:: Source records

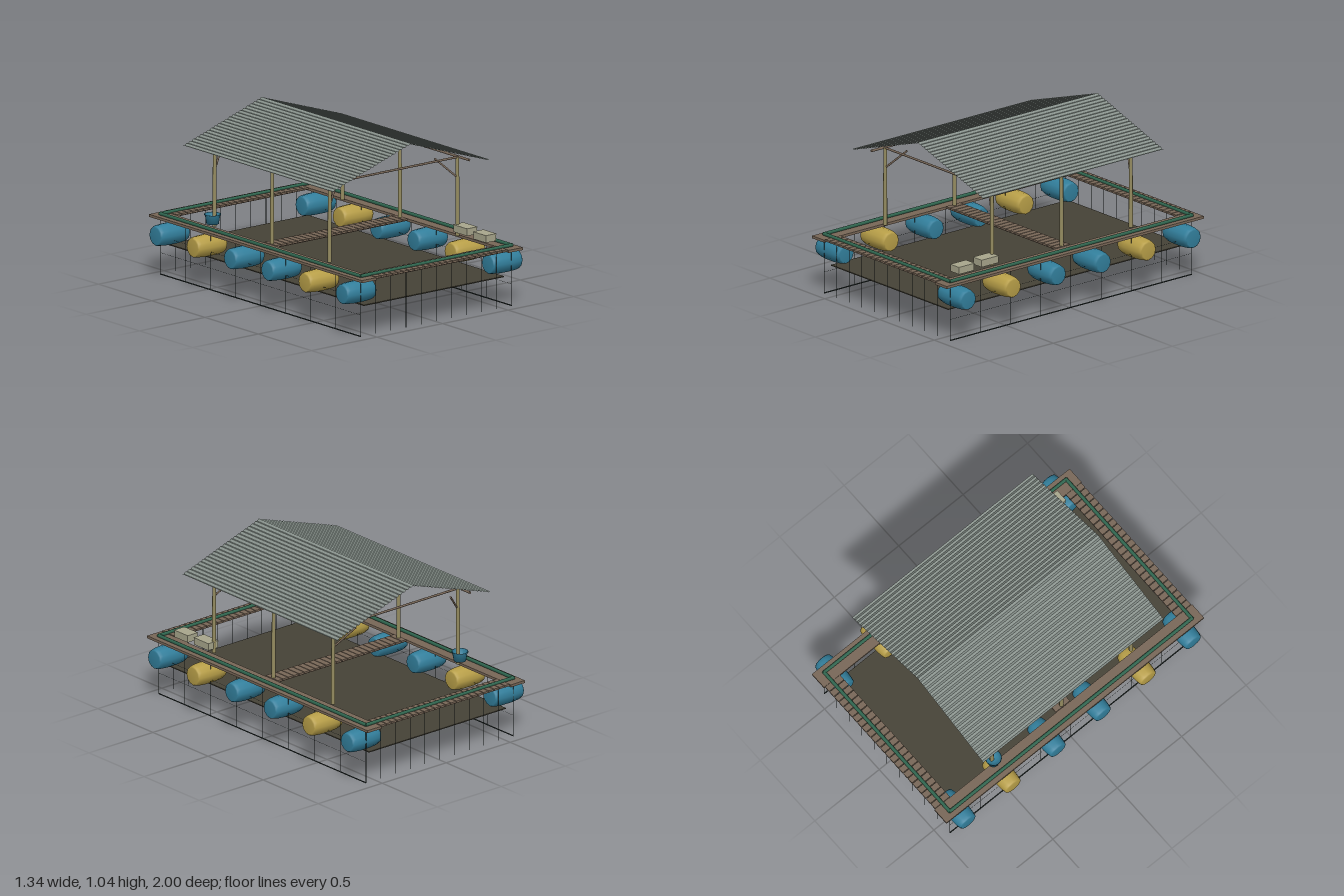
import * as THREE from 'three';

export function createModel() {
  const root = new THREE.Group();
  const mat = (name, color, opts = {}) => {
    const m = new THREE.MeshStandardMaterial({ color, ...opts });
    m.name = name;
    return m;
  };
  const wood = mat('deck wood', 0x786757);
  const bamboo = mat('bamboo', 0x958c60);
  const blue = mat('blue plastic', 0x327f9c, { side: THREE.DoubleSide });
  const yellow = mat('yellow plastic', 0xb89f48);
  const green = mat('green pipe', 0x2f664f);
  const netSheet = mat('net floor', 0x464236);
  const cord = mat('dark cord', 0x2b3634);
  const roofMat = mat('grey roofing', 0x88928c, { side: THREE.DoubleSide, flatShading: true });
  const crateMat = mat('pale crate', 0xa8a68c);

  const add = (name, geo, material, x = 0, y = 0, z = 0) => {
    const m = new THREE.Mesh(geo, material);
    m.name = name;
    m.position.set(x, y, z);
    root.add(m);
    return m;
  };
  const box = (name, material, w, h, d, x, y, z) =>
    add(name, new THREE.BoxGeometry(w, h, d), material, x, y, z);
  // Round bar between two points
  const bar = (name, material, a, b, r0, r1 = r0, sides = 8) => {
    const p = new THREE.Vector3(...a), q = new THREE.Vector3(...b);
    const dir = q.clone().sub(p);
    const m = add(name, new THREE.CylinderGeometry(r1, r0, dir.length(), sides), material);
    m.position.copy(p).add(q).multiplyScalar(0.5);
    m.quaternion.setFromUnitVectors(new THREE.Vector3(0, 1, 0), dir.normalize());
    return m;
  };

  // Deck: long side planks, slatted end walkways and a slatted middle walkway
  for (const s of [-1, 1]) {
    box('sidePlank', wood, 0.11, 0.016, 2, s * 0.56, 0.357, 0);
  }
  const slats = 24, pitch = 1.01 / slats;
  for (const [z, depth] of [[-0.936, 0.116], [0, 0.11], [0.936, 0.116]]) {
    for (let i = 0; i < slats; i++) {
      const x = -0.505 + (i + 0.5) * pitch;
      box('walkwaySlat', wood, pitch - 0.005, 0.012, depth, x, 0.363, z);
    }
    for (const s of [-1, 1]) {
      box('walkwayBearer', wood, 1.01, 0.006, 0.025, 0, 0.355, z + s * 0.035);
    }
  }

  // Green pipe frame around the deck
  for (const s of [-1, 1]) {
    bar('framePipe', green, [s * 0.575, 0.374, -0.945], [s * 0.575, 0.374, 0.945], 0.011);
    bar('framePipe', green, [-0.58, 0.374, s * 0.94], [0.58, 0.374, s * 0.94], 0.011);
  }

  // Barrel floats lying crosswise
  const barrelProfile = [
    [0, -0.1125], [0.052, -0.1125], [0.059, -0.106], [0.064, -0.085], [0.068, -0.04],
    [0.068, 0.04], [0.064, 0.085], [0.059, 0.106], [0.052, 0.1125], [0, 0.1125],
  ].map(([r, y]) => new THREE.Vector2(r, y));
  const barrelGeo = new THREE.LatheGeometry(barrelProfile, 12);
  barrelGeo.rotateZ(Math.PI / 2);
  [-0.875, -0.525, -0.175, 0.175, 0.525, 0.875].forEach((z, i) => {
    for (const s of [-1, 1]) {
      add('barrelFloat', barrelGeo, i === 1 || i === 4 ? yellow : blue, s * 0.5575, 0.264, z);
    }
  });

  // Net floor and hanging cords
  box('netFloor', netSheet, 1.07, 0.006, 1.84, 0, 0.183, 0);
  for (const s of [-1, 1]) {
    for (let i = -5; i <= 5; i++) {
      const x = i * 0.115;
      bar('endCord', cord, [x, 0.003, s * 0.94], [x, 0.36, s * 0.94], 0.0016, 0.0016, 5);
    }
    for (let i = -3; i <= 3; i++) {
      const z = i * 0.235;
      bar('sideCord', cord, [s * 0.575, 0.003, z], [s * 0.575, 0.36, z], 0.0016, 0.0016, 5);
    }
    bar('bottomRope', cord, [s * 0.575, 0.004, -0.94], [s * 0.575, 0.004, 0.94], 0.004, 0.004, 6);
    for (const y of [0.135, 0.235]) {
      bar('sideLine', cord, [s * 0.575, y, -0.94], [s * 0.575, y, 0.94], 0.0008, 0.0008, 4);
    }
  }

  // Shelter posts, beams and slanted braces
  for (const z of [-0.54, 0, 0.54]) {
    for (const s of [-1, 1]) {
      bar('post', bamboo, [s * 0.488, 0.365, z], [s * 0.487, 0.848, z], 0.013, 0.011, 10);
      if (z !== 0) {
        bar('brace', wood, [s * 0.477, 0.73, z], [s * 0.37, 0.842, z - 0.07], 0.006);
      }
    }
    bar('crossBeam', wood, [-0.505, 0.846, z], [0.505, 0.846, z], 0.007);
  }
  for (const s of [-1, 1]) {
    bar('longBeam', wood, [s * 0.497, 0.846, -0.64], [s * 0.497, 0.846, 0.64], 0.008);
  }

  // Corrugated gable roof, waves running along the ridge
  const waves = 22, steps = waves * 4;
  for (const s of [-1, 1]) {
    const geo = new THREE.PlaneGeometry(1, 1.4, steps, 1);
    geo.rotateX(-Math.PI / 2);
    const pos = geo.attributes.position;
    for (let i = 0; i < pos.count; i++) {
      const t = pos.getX(i) + 0.5; // 0..1 from left to right
      const out = s > 0 ? t : 1 - t;
      const wave = 0.0035 * Math.cos(out * waves * 2 * Math.PI);
      pos.setX(i, s * out * 0.6);
      pos.setY(i, 1.039 - out * 0.197 + wave);
    }
    geo.computeVertexNormals();
    add('roofSlope', geo, roofMat);
  }

  // Two crates and a bucket on the deck
  for (const [z, y, d] of [[0.78, 0.406, 0.118], [0.598, 0.412, 0.13]]) {
    box('crate', crateMat, 0.076, 0.042, d, 0.5, y, z);
    box('crateLid', crateMat, 0.08, 0.005, d + 0.004, 0.5, y + 0.0215, z);
  }
  const bucketProfile = [[0, 0.002], [0.037, 0.002], [0.047, 0.062], [0.05, 0.062],
    [0.05, 0.056], [0.046, 0.056]].map(([r, y]) => new THREE.Vector2(r, y));
  add('bucket', new THREE.LatheGeometry(bucketProfile, 16), blue, -0.503, 0.38, -0.54);

  return root;
}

::::

Once the pictures are set aside, repeat each entry exactly as it stands.

import * as THREE from 'three';

export function createModel() {
  const root = new THREE.Group();
  const mat = (name, color, opts = {}) => {
    const m = new THREE.MeshStandardMaterial({ color, ...opts });
    m.name = name;
    return m;
  };
  const wood = mat('deck wood', 0x786757);
  const bamboo = mat('bamboo', 0x958c60);
  const blue = mat('blue plastic', 0x327f9c, { side: THREE.DoubleSide });
  const yellow = mat('yellow plastic', 0xb89f48);
  const green = mat('green pipe', 0x2f664f);
  const netSheet = mat('net floor', 0x464236);
  const cord = mat('dark cord', 0x2b3634);
  const roofMat = mat('grey roofing', 0x88928c, { side: THREE.DoubleSide, flatShading: true });
  const crateMat = mat('pale crate', 0xa8a68c);

  const add = (name, geo, material, x = 0, y = 0, z = 0) => {
    const m = new THREE.Mesh(geo, material);
    m.name = name;
    m.position.set(x, y, z);
    root.add(m);
    return m;
  };
  const box = (name, material, w, h, d, x, y, z) =>
    add(name, new THREE.BoxGeometry(w, h, d), material, x, y, z);
  // Round bar between two points
  const bar = (name, material, a, b, r0, r1 = r0, sides = 8) => {
    const p = new THREE.Vector3(...a), q = new THREE.Vector3(...b);
    const dir = q.clone().sub(p);
    const m = add(name, new THREE.CylinderGeometry(r1, r0, dir.length(), sides), material);
    m.position.copy(p).add(q).multiplyScalar(0.5);
    m.quaternion.setFromUnitVectors(new THREE.Vector3(0, 1, 0), dir.normalize());
    return m;
  };

  // Deck: long side planks, slatted end walkways and a slatted middle walkway
  for (const s of [-1, 1]) {
    box('sidePlank', wood, 0.11, 0.016, 2, s * 0.56, 0.357, 0);
  }
  const slats = 24, pitch = 1.01 / slats;
  for (const [z, depth] of [[-0.936, 0.116], [0, 0.11], [0.936, 0.116]]) {
    for (let i = 0; i < slats; i++) {
      const x = -0.505 + (i + 0.5) * pitch;
      box('walkwaySlat', wood, pitch - 0.005, 0.012, depth, x, 0.363, z);
    }
    for (const s of [-1, 1]) {
      box('walkwayBearer', wood, 1.01, 0.006, 0.025, 0, 0.355, z + s * 0.035);
    }
  }

  // Green pipe frame around the deck
  for (const s of [-1, 1]) {
    bar('framePipe', green, [s * 0.575, 0.374, -0.945], [s * 0.575, 0.374, 0.945], 0.011);
    bar('framePipe', green, [-0.58, 0.374, s * 0.94], [0.58, 0.374, s * 0.94], 0.011);
  }

  // Barrel floats lying crosswise
  const barrelProfile = [
    [0, -0.1125], [0.052, -0.1125], [0.059, -0.106], [0.064, -0.085], [0.068, -0.04],
    [0.068, 0.04], [0.064, 0.085], [0.059, 0.106], [0.052, 0.1125], [0, 0.1125],
  ].map(([r, y]) => new THREE.Vector2(r, y));
  const barrelGeo = new THREE.LatheGeometry(barrelProfile, 12);
  barrelGeo.rotateZ(Math.PI / 2);
  [-0.875, -0.525, -0.175, 0.175, 0.525, 0.875].forEach((z, i) => {
    for (const s of [-1, 1]) {
      add('barrelFloat', barrelGeo, i === 1 || i === 4 ? yellow : blue, s * 0.5575, 0.264, z);
    }
  });

  // Net floor and hanging cords
  box('netFloor', netSheet, 1.07, 0.006, 1.84, 0, 0.183, 0);
  for (const s of [-1, 1]) {
    for (let i = -5; i <= 5; i++) {
      const x = i * 0.115;
      bar('endCord', cord, [x, 0.003, s * 0.94], [x, 0.36, s * 0.94], 0.0016, 0.0016, 5);
    }
    for (let i = -3; i <= 3; i++) {
      const z = i * 0.235;
      bar('sideCord', cord, [s * 0.575, 0.003, z], [s * 0.575, 0.36, z], 0.0016, 0.0016, 5);
    }
    bar('bottomRope', cord, [s * 0.575, 0.004, -0.94], [s * 0.575, 0.004, 0.94], 0.004, 0.004, 6);
    for (const y of [0.135, 0.235]) {
      bar('sideLine', cord, [s * 0.575, y, -0.94], [s * 0.575, y, 0.94], 0.0008, 0.0008, 4);
    }
  }

  // Shelter posts, beams and slanted braces
  for (const z of [-0.54, 0, 0.54]) {
    for (const s of [-1, 1]) {
      bar('post', bamboo, [s * 0.488, 0.365, z], [s * 0.487, 0.848, z], 0.013, 0.011, 10);
      if (z !== 0) {
        bar('brace', wood, [s * 0.477, 0.73, z], [s * 0.37, 0.842, z - 0.07], 0.006);
      }
    }
    bar('crossBeam', wood, [-0.505, 0.846, z], [0.505, 0.846, z], 0.007);
  }
  for (const s of [-1, 1]) {
    bar('longBeam', wood, [s * 0.497, 0.846, -0.64], [s * 0.497, 0.846, 0.64], 0.008);
  }

  // Corrugated gable roof, waves running along the ridge
  const waves = 22, steps = waves * 4;
  for (const s of [-1, 1]) {
    const geo = new THREE.PlaneGeometry(1, 1.4, steps, 1);
    geo.rotateX(-Math.PI / 2);
    const pos = geo.attributes.position;
    for (let i = 0; i < pos.count; i++) {
      const t = pos.getX(i) + 0.5; // 0..1 from left to right
      const out = s > 0 ? t : 1 - t;
      const wave = 0.0035 * Math.cos(out * waves * 2 * Math.PI);
      pos.setX(i, s * out * 0.6);
      pos.setY(i, 1.039 - out * 0.197 + wave);
    }
    geo.computeVertexNormals();
    add('roofSlope', geo, roofMat);
  }

  // Two crates and a bucket on the deck
  for (const [z, y, d] of [[0.78, 0.406, 0.118], [0.598, 0.412, 0.13]]) {
    box('crate', crateMat, 0.076, 0.042, d, 0.5, y, z);
    box('crateLid', crateMat, 0.08, 0.005, d + 0.004, 0.5, y + 0.0215, z);
  }
  const bucketProfile = [[0, 0.002], [0.037, 0.002], [0.047, 0.062], [0.05, 0.062],
    [0.05, 0.056], [0.046, 0.056]].map(([r, y]) => new THREE.Vector2(r, y));
  add('bucket', new THREE.LatheGeometry(bucketProfile, 16), blue, -0.503, 0.38, -0.54);

  return root;
}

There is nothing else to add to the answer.